*Action item*
Show each line from the listing that includes the word "name".
>>
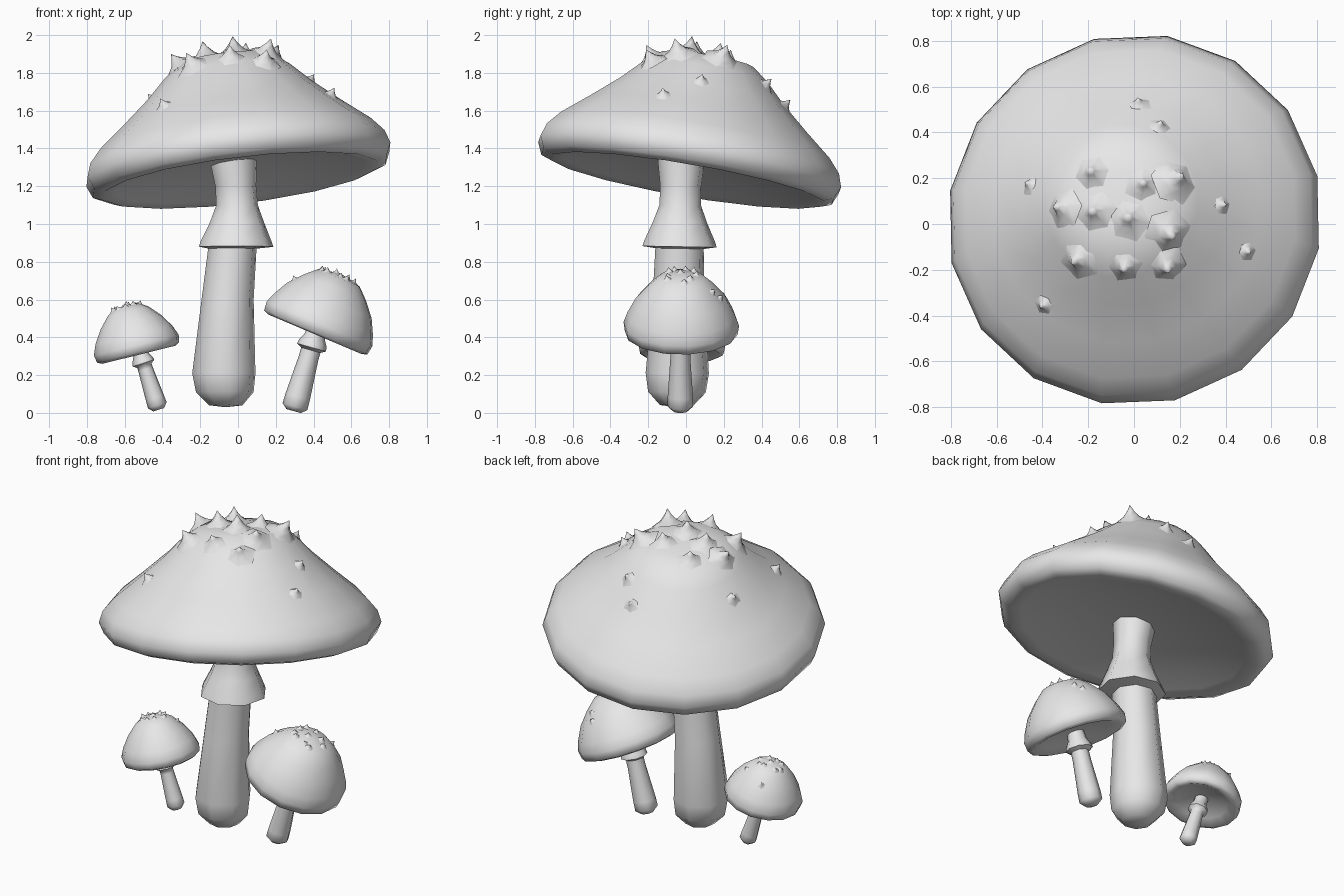
import bpy, bmesh, math, random
from mathutils import Vector, Matrix
from mathutils.bvhtree import BVHTree

cube = bpy.data.objects.get("Cube")
if cube:
    bpy.data.objects.remove(cube, do_unlink=True)
random.seed(4)

GREY = (0.8, 0.8, 0.8, 1)
clay = bpy.data.materials.new("plain grey")
clay.use_nodes = True
clay.diffuse_color = GREY
clay.node_tree.nodes["Principled BSDF"].inputs["Base Color"].default_value = GREY


def frame(origin, axis):
    """Matrix with local z along axis, keeping x close to world x."""
    z = Vector(axis).normalized()
    turn = Vector((0, 0, 1)).rotation_difference(z)
    return Matrix.Translation(origin) @ turn.to_matrix().to_4x4()


def revolve(bm, profile, sides, matrix, spin=0.0):
    """Lathe of (radius, height, optional x shift) points, capped at both ends."""
    rings = []
    for r, h, *shift in profile:
        dx = shift[0] if shift else 0
        if r == 0:
            rings.append([bm.verts.new(matrix @ Vector((dx, 0, h)))] * sides)
            continue
        ring = []
        for i in range(sides):
            a = math.radians(spin) + math.tau * i / sides
            ring.append(bm.verts.new(matrix @ Vector((dx + r * math.cos(a), r * math.sin(a), h))))
        rings.append(ring)
    for low, high in zip(rings, rings[1:]):
        for i in range(sides):
            j = (i + 1) % sides
            bm.faces.new(dict.fromkeys((low[i], low[j], high[j], high[i])))
    for ring in (rings[0], rings[-1]):
        if ring[0] is not ring[1]:
            bm.faces.new(ring)


def finish(bm, name, angle):
    bmesh.ops.recalc_face_normals(bm, faces=bm.faces[:])
    mesh = bpy.data.meshes.new(name)
    bm.to_mesh(mesh)
    bm.free()
    mesh.materials.append(clay)
    obj = bpy.data.objects.new(name, mesh)
    bpy.context.collection.objects.link(obj)
    bpy.ops.object.select_all(action='DESELECT')
    obj.select_set(True)
    bpy.context.view_layer.objects.active = obj
    bpy.ops.object.shade_smooth_by_angle(angle=math.radians(angle))
    return obj


def lathe(name, profile, sides, origin, axis, spin=0.0, angle=65):
    bm = bmesh.new()
    revolve(bm, profile, sides, frame(origin, axis), spin)
    return finish(bm, name, angle)


def add_spikes(name, cap, spots, size):
    """Flared thorns standing on the cap surface under each x, y spot."""
    tree = BVHTree.FromPolygons([v.co for v in cap.data.vertices],
                                [p.vertices[:] for p in cap.data.polygons])
    bm = bmesh.new()
    for x, y in spots:
        hit, normal, _, _ = tree.ray_cast(Vector((x, y, 3)), Vector((0, 0, -1)))
        if hit is None:
            continue
        s = size * random.uniform(0.85, 1.1)
        axis = normal + Vector((0, 0, 0.2))
        thorn = [(1.3 * s, -0.2 * s), (0.6 * s, 0.2 * s), (0.25 * s, 0.6 * s), (0, s)]
        revolve(bm, thorn, 6, frame(hit, axis), random.uniform(0, 60))
    finish(bm, name, 80)


def crown(x, y, radius, count):
    """Centre spot plus an uneven ring of spots."""
    spots = [(x, y)]
    for i in range(count):
        a = math.tau * i / count + random.uniform(-0.25, 0.25)
        r = radius * random.uniform(0.75, 1.1)
        spots.append((x + r * math.cos(a), y + r * math.sin(a)))
    return spots


# Large mushroom: stem with skirt
lathe("large_stem",
      [(0, 0.03, -0.065), (0.09, 0.04, -0.065), (0.155, 0.11, -0.07), (0.17, 0.21, -0.075),
       (0.14, 0.6, -0.055), (0.13, 0.87, -0.03), (0.2, 0.88, -0.01), (0.19, 0.91, -0.01),
       (0.145, 1.01, -0.005), (0.112, 1.1, -0.005), (0.11, 1.2, -0.012), (0.125, 1.33, -0.025),
       (0.125, 1.4, -0.025)],
      8, (0, -0.05, 0), (0, 0.018, 1), 10, 55)

# Large mushroom: tilted cap and thorns
large_cap = lathe("large_cap",
                  [(0, 0.04), (0.5, -0.01), (0.67, -0.045), (0.74, -0.06), (0.795, -0.04),
                   (0.823, 0.025), (0.8, 0.095), (0.735, 0.17), (0.595, 0.285), (0.45, 0.41),
                   (0.34, 0.52), (0.25, 0.59), (0.12, 0.61), (0, 0.61)],
                  16, (0.005, 0.015, 1.29), (-0.12, 0.17, 1), 13)
add_spikes("large_cap_thorns", large_cap,
           [(-0.31, 0.07), (-0.18, 0.22), (0.04, 0.17), (-0.02, 0.02), (0.15, -0.04),
            (-0.24, -0.15), (-0.04, -0.18), (0.14, -0.18), (0.18, 0.19), (-0.17, 0.05)], 0.08)
add_spikes("large_cap_low_thorns", large_cap,
           [(-0.45, 0.17), (-0.39, -0.35), (0.11, 0.42), (0.02, 0.52), (0.38, 0.08),
            (0.49, -0.12)], 0.045)

# Small mushroom on the left: stem, cap and thorns
lathe("left_small_stem",
      [(0.04, 0.01), (0.068, 0.035), (0.067, 0.09), (0.053, 0.3), (0.053, 0.345), (0.08, 0.36),
       (0.075, 0.385), (0.056, 0.42), (0.05, 0.47)],
      8, (0.292, -0.03, 0), (0.27, 0, 0.96), 0, 55)
left_cap = lathe("left_small_cap",
                 [(0, 0.03), (0.2, 0.01), (0.27, -0.01), (0.3, 0), (0.307, 0.05), (0.287, 0.105),
                  (0.245, 0.185), (0.18, 0.26), (0.12, 0.315), (0, 0.34)],
                 14, (0.412, -0.025, 0.425), (0.39, 0, 0.92), 8)
add_spikes("left_cap_thorns", left_cap,
           crown(0.52, -0.03, 0.09, 9) + [(0.57, 0.14), (0.54, 0.18), (0.3, -0.04)], 0.024)

# Small mushroom on the right: stem, cap and thorns
lathe("right_small_stem",
      [(0.03, 0.005), (0.052, 0.03), (0.05, 0.07), (0.04, 0.23), (0.04, 0.25), (0.06, 0.265),
       (0.055, 0.285), (0.042, 0.31), (0.04, 0.36)],
      8, (-0.418, -0.02, 0.012), (-0.31, 0, 0.95), 0, 55)
right_cap = lathe("right_small_cap",
                  [(0, 0.03), (0.15, 0.01), (0.2, -0.018), (0.225, -0.005), (0.232, 0.035),
                   (0.21, 0.09), (0.165, 0.16), (0.11, 0.22), (0.07, 0.245), (0, 0.255)],
                  14, (-0.53, -0.02, 0.325), (-0.24, 0, 0.97), 5)
add_spikes("right_cap_thorns", right_cap,
           crown(-0.59, -0.02, 0.065, 8) + [(-0.48, 0.07), (-0.62, 0.12)], 0.02)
<<
*Answer section*
def finish(bm, name, angle):
    mesh = bpy.data.meshes.new(name)
    obj = bpy.data.objects.new(name, mesh)
def lathe(name, profile, sides, origin, axis, spin=0.0, angle=65):
    return finish(bm, name, angle)
def add_spikes(name, cap, spots, size):
    finish(bm, name, 80)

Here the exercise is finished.